Following talks with NHS managers in the Southern Region, plans have been drawn up to temporarily convert redundant train corridors into emergency A&E admission zones to ease the pressure on hospitals and make money at the same time.
After describing the Southern Rail strike as ‘palpable nonsense’ transport secretary Chris Grayling said ‘This new initiative demonstrates how we can join forces in this difficult period and create a profitable revenue stream. I am looking forward to working with Southern rail bosses and my colleague the Secretary of State for Health, Jeremy Hunt to capitalise on a negative situation.’
Empty rolling stock will be located as close to accident and emergency units as possible and, after a thorough fumigation, will be equipped with hospital trolleys for new admissions.
One paramedic from the Kings College Hospital NHS Foundation Trust said, ‘The beauty of this scheme is that patients aren’t just abandoned in boring hospital corridors.
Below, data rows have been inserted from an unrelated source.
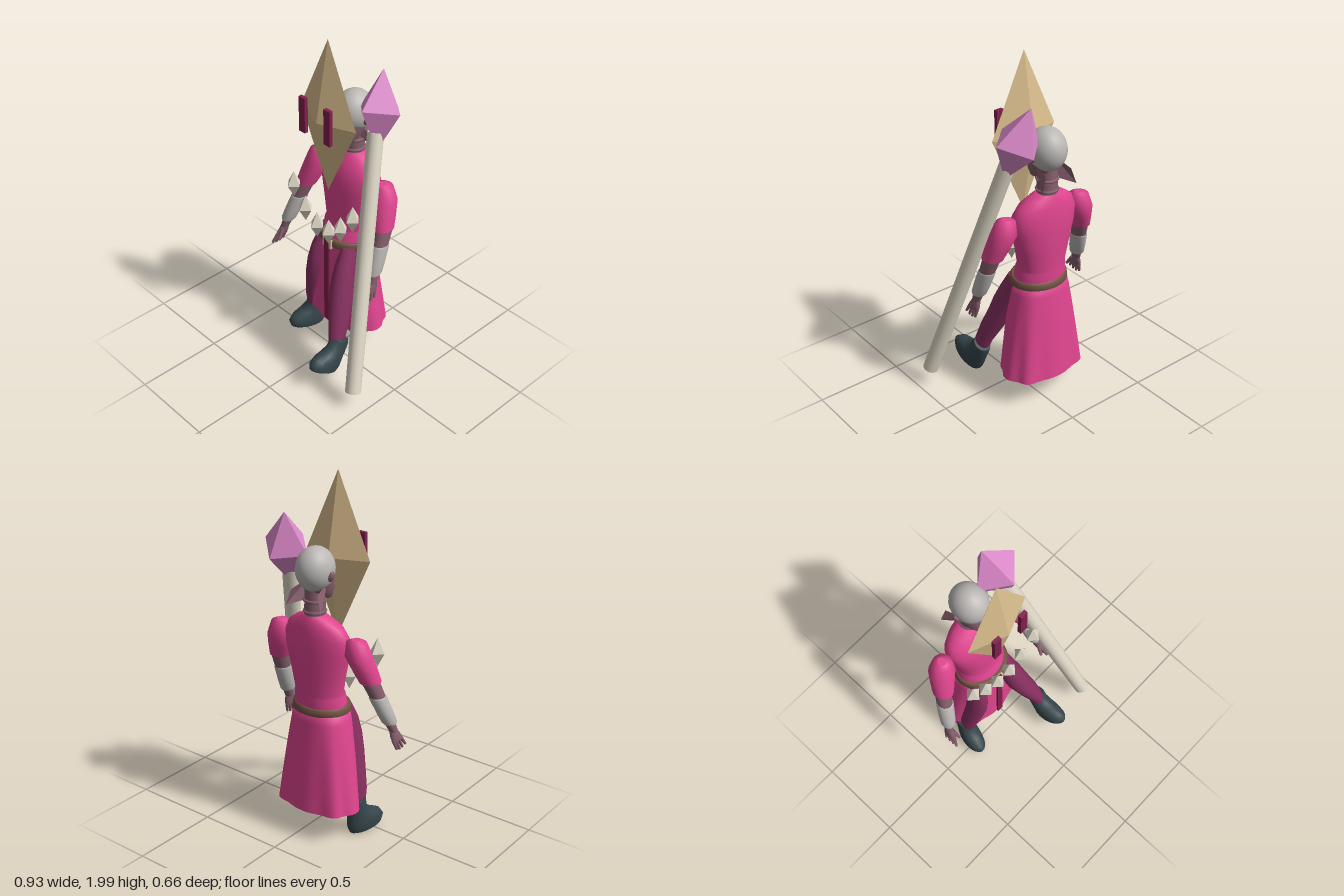
import * as THREE from 'three';
import { ParametricGeometry } from 'three/addons/geometries/ParametricGeometry.js';

const V = (x, y, z) => new THREE.Vector3(x, y, z);

// Closed body from horizontal elliptical rings [x, y, z, rx, rz], listed top to bottom
function loft(rings, sides = 18) {
  const pos = [], idx = [], n = rings.length;
  const addRing = ([x, y, z, rx, rz]) => {
    for (let j = 0; j < sides; j++) {
      const a = (j / sides) * Math.PI * 2;
      pos.push(x + rx * Math.cos(a), y, z + rz * Math.sin(a));
    }
  };
  rings.forEach(addRing);
  for (let i = 0; i < n - 1; i++) {
    for (let j = 0; j < sides; j++) {
      const k = (j + 1) % sides, a = i * sides, b = a + sides;
      idx.push(a + j, a + k, b + j, a + k, b + k, b + j);
    }
  }
  // Separate cap vertices keep the ends crisp
  [rings[0], rings[n - 1]].forEach((r, end) => {
    const s = pos.length / 3;
    addRing(r);
    pos.push(r[0], r[1], r[2]);
    for (let j = 0; j < sides; j++) {
      const k = (j + 1) % sides;
      if (end) idx.push(s + sides, s + j, s + k);
      else idx.push(s + sides, s + k, s + j);
    }
  });
  const g = new THREE.BufferGeometry();
  g.setAttribute('position', new THREE.Float32BufferAttribute(pos, 3));
  g.setIndex(idx);
  g.computeVertexNormals();
  return g;
}

export function createModel() {
  const model = new THREE.Group();
  model.name = 'maskedMage';
  const mat = (name, color, side = THREE.FrontSide) => {
    const m = new THREE.MeshStandardMaterial({ color, side });
    m.name = name;
    return m;
  };
  const tan = mat('maskTan', 0xd9bd8d), maroon = mat('maroon', 0x821f4c);
  const robe = mat('robePink', 0xe0458f, THREE.DoubleSide), legging = mat('leggingPurple', 0x87305f);
  const leather = mat('bootSlate', 0x36464b), violet = mat('gemViolet', 0xde8bcc);
  const bone = mat('bone', 0xe0d9c8), grey = mat('grey', 0xbab7b4);
  const skin = mat('skinMauve', 0x875f6c, THREE.DoubleSide), brown = mat('beltBrown', 0x725444);

  const add = (name, geo, material, x = 0, y = 0, z = 0) => {
    const m = new THREE.Mesh(geo, material);
    m.name = name;
    m.position.set(x, y, z);
    model.add(m);
    return m;
  };
  // Tapered rod between two points
  const rod = (name, a, b, ra, rb, material, sides = 10) => {
    const d = b.clone().sub(a), c = a.clone().add(b).multiplyScalar(0.5);
    const m = add(name, new THREE.CylinderGeometry(rb, ra, d.length(), sides), material, c.x, c.y, c.z);
    m.quaternion.setFromUnitVectors(V(0, 1, 0), d.normalize());
    return m;
  };
  const crystal = (name, rx, ry, rz, material, x, y, z) =>
    add(name, new THREE.OctahedronGeometry(1, 0).scale(rx, ry, rz), material, x, y, z);

  // Floating mask with eye bars
  crystal('mask', 0.206, 0.45, 0.083, tan, -0.047, 1.55, -0.005);
  for (const x of [-0.14, 0.045]) add('maskEye', new THREE.BoxGeometry(0.045, 0.205, 0.022), maroon, x, 1.567, 0.082);

  // Floating shards in a hanging arc
  [1.045, 0.93, 0.865].forEach((y, i) => {
    for (const s of [-1, 1]) crystal('shard', 0.045, 0.083, 0.045, bone, -0.047 + s * (0.231 - i * 0.0925), y, 0.037);
  });

  // Staff and gem
  const foot = V(0.422, 0.108, 0.252), top = V(0.16, 1.5, -0.145);
  rod('staff', foot, top, 0.044, 0.044, bone, 16);
  crystal('staffGem', 0.14, 0.215, 0.135, violet, 0.143, 1.603, -0.192)
    .quaternion.setFromUnitVectors(V(0, 1, 0), top.clone().sub(foot).normalize());

  // Head
  add('skull', new THREE.SphereGeometry(0.1, 24, 16).scale(1, 1.2, 1.11), grey, -0.048, 1.523, -0.194);
  add('jaw', loft([[-0.048, 1.48, -0.18, 0.085, 0.085], [-0.048, 1.41, -0.16, 0.075, 0.085],
    [-0.048, 1.36, -0.13, 0.045, 0.05]]), skin);
  rod('neck', V(-0.048, 1.24, -0.2), V(-0.048, 1.46, -0.195), 0.058, 0.052, skin, 16);
  for (const y of [1.3, 1.36]) {
    add('neckRing', new THREE.TorusGeometry(0.055, 0.009, 6, 18).rotateX(Math.PI / 2), skin, -0.048, y, -0.198);
  }
  // Ears and the swept-back fins below them
  for (const s of [-1, 1]) {
    add('ear', new THREE.SphereGeometry(0.03, 10, 8).scale(0.45, 1, 0.7), skin, -0.048 + s * 0.1, 1.5, -0.19)
      .rotation.z = -s * 0.3;
    const fin = new THREE.BufferGeometry().setFromPoints([
      V(s * 0.06, 1.46, -0.17), V(s * 0.05, 1.35, -0.2), V(s * 0.115, 1.33, -0.295),
      V(s * 0.06, 1.46, -0.17), V(s * 0.115, 1.33, -0.295), V(s * 0.085, 1.42, -0.285)]);
    fin.computeVertexNormals();
    add('neckFin', fin, skin, -0.048);
  }

  // Torso
  add('torso', loft([
    [-0.045, 1.285, -0.2, 0.06, 0.055], [-0.045, 1.26, -0.195, 0.115, 0.07], [-0.045, 1.22, -0.185, 0.17, 0.09],
    [-0.045, 1.16, -0.175, 0.2, 0.105], [-0.045, 1.08, -0.17, 0.195, 0.114], [-0.045, 0.95, -0.165, 0.162, 0.112],
    [-0.045, 0.84, -0.16, 0.14, 0.107], [-0.045, 0.83, -0.155, 0.147, 0.115], [-0.045, 0.72, -0.14, 0.155, 0.125],
  ], 28), robe);

  // Belt, buckle and hanging sash
  add('belt', loft([[-0.045, 0.772, -0.14, 0.155, 0.128], [-0.045, 0.765, -0.14, 0.164, 0.139],
    [-0.045, 0.733, -0.14, 0.168, 0.142], [-0.045, 0.726, -0.14, 0.155, 0.13]], 28), brown);
  add('buckle', new THREE.BoxGeometry(0.065, 0.055, 0.016), tan, -0.048, 0.748, 0.001);
  add('sash', new THREE.BoxGeometry(0.036, 0.59, 0.012), maroon, -0.048, 0.495, 0.006);

  // Skirt closed all round, with folds deepening to the hem
  const bend = (c) => Math.sign(c) * Math.pow(Math.abs(c), 0.8);
  add('skirt', new ParametricGeometry((u, v, p) => {
    const t = u * Math.PI * 2;
    const fold = 1 + 0.035 * v * Math.cos(8 * t);
    const flare = Math.pow(v, 0.85);
    p.set(-0.049 + bend(Math.sin(t)) * (0.152 + 0.092 * flare) * fold, 0.74 - 0.568 * v,
      -0.14 - 0.025 * flare + bend(Math.cos(t)) * (0.125 + 0.03 * flare) * fold);
  }, 96, 10), robe);

  // Legs: one upright, one striding forward
  add('rightLeg', loft([[-0.145, 0.75, -0.1, 0.045, 0.07], [-0.162, 0.66, -0.07, 0.045, 0.08],
    [-0.175, 0.57, -0.055, 0.05, 0.08], [-0.188, 0.48, -0.05, 0.052, 0.075], [-0.21, 0.38, -0.055, 0.047, 0.066],
    [-0.238, 0.26, -0.065, 0.042, 0.054], [-0.245, 0.17, -0.075, 0.037, 0.045]]), legging);
  add('leftLeg', loft([[0.055, 0.75, -0.1, 0.045, 0.08], [0.064, 0.65, -0.055, 0.058, 0.09],
    [0.075, 0.57, -0.015, 0.066, 0.085], [0.09, 0.48, 0.02, 0.068, 0.078], [0.12, 0.37, 0.068, 0.06, 0.068],
    [0.146, 0.27, 0.108, 0.046, 0.055], [0.158, 0.19, 0.132, 0.037, 0.05]]), legging);

  // Boots
  const bootGeo = loft([[0, 0.2, 0.01, 0.045, 0.052], [0, 0.185, 0.01, 0.05, 0.057], [0, 0.13, 0.01, 0.051, 0.062],
    [0, 0.095, 0.03, 0.054, 0.085], [0, 0.065, 0.052, 0.058, 0.11], [0, 0.03, 0.06, 0.06, 0.12], [0, 0, 0.058, 0.053, 0.108]], 20);
  const rightBoot = add('rightBoot', bootGeo, leather, -0.247, 0.012, -0.082);
  rightBoot.rotation.set(-0.12, -0.24, 0, 'YXZ');
  const leftBoot = add('leftBoot', bootGeo, leather, 0.163, 0.066, 0.189);
  leftBoot.rotation.set(-0.5, 0.05, 0);

  // Arms: sleeve, forearm, cuff and hand
  const arm = (side, s, sh, el, wr, tip) => {
    const at = (a, b, t) => a.clone().lerp(b, t);
    const ring = (p, rx, rz) => [p.x, p.y, p.z, rx, rz];
    add(side + 'Sleeve', loft([
      [sh.x - s * 0.012, sh.y + 0.09, sh.z - 0.005, 0.022, 0.025], [sh.x - s * 0.01, sh.y + 0.075, sh.z - 0.005, 0.055, 0.052],
      ring(sh, 0.073, 0.072), ring(at(sh, el, 0.45), 0.066, 0.068), ring(at(sh, el, 0.85), 0.057, 0.062)]), robe);
    add(side + 'Forearm', loft([ring(at(sh, el, 0.8), 0.048, 0.053), ring(el, 0.045, 0.05),
      ring(at(el, wr, 0.5), 0.038, 0.042), ring(at(wr, tip, 0.2), 0.022, 0.026)]), skin);
    add(side + 'Cuff', loft([ring(at(el, wr, 0.24), 0.041, 0.045), ring(at(el, wr, 0.28), 0.046, 0.051),
      ring(at(el, wr, 0.65), 0.043, 0.049), ring(at(el, wr, 0.86), 0.039, 0.045), ring(at(el, wr, 0.92), 0.032, 0.037)]), grey);
    const palm = at(wr, tip, 0.42);
    add(side + 'Palm', loft([ring(at(wr, tip, 0.15), 0.02, 0.026), ring(palm, 0.02, 0.04),
      ring(at(wr, tip, 0.58), 0.017, 0.042)], 12), skin);
    for (let i = 0; i < 4; i++) {
      const k = (i - 1.5) * 0.021;
      rod(side + 'Finger', at(wr, tip, 0.55).add(V(0, 0, k)), tip.clone().add(V(0, Math.abs(i - 1.4) * 0.008, k * 1.25)),
        0.011, 0.007, skin, 8);
    }
    rod(side + 'Thumb', at(wr, tip, 0.25).add(V(-s * 0.008, 0, 0.02)), at(wr, tip, 0.65).add(V(-s * 0.03, 0, 0.04)),
      0.012, 0.008, skin, 8);
  };
  arm('right', -1, V(-0.305, 1.1, -0.165), V(-0.358, 0.93, -0.115), V(-0.423, 0.68, -0.025), V(-0.455, 0.54, 0.02));
  arm('left', 1, V(0.215, 1.1, -0.165), V(0.262, 0.93, -0.115), V(0.284, 0.68, -0.025), V(0.3, 0.54, 0.018));

  return model;
}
Instead they get to go on circular tours of the southern region while they are waiting for treatment which really helps to break up the monotony of the average six hour wait to see a consultant.’
If successful the scheme will be extended to grounded British Airways planes with the benefit of low cost M&S menus available for the sick and dying.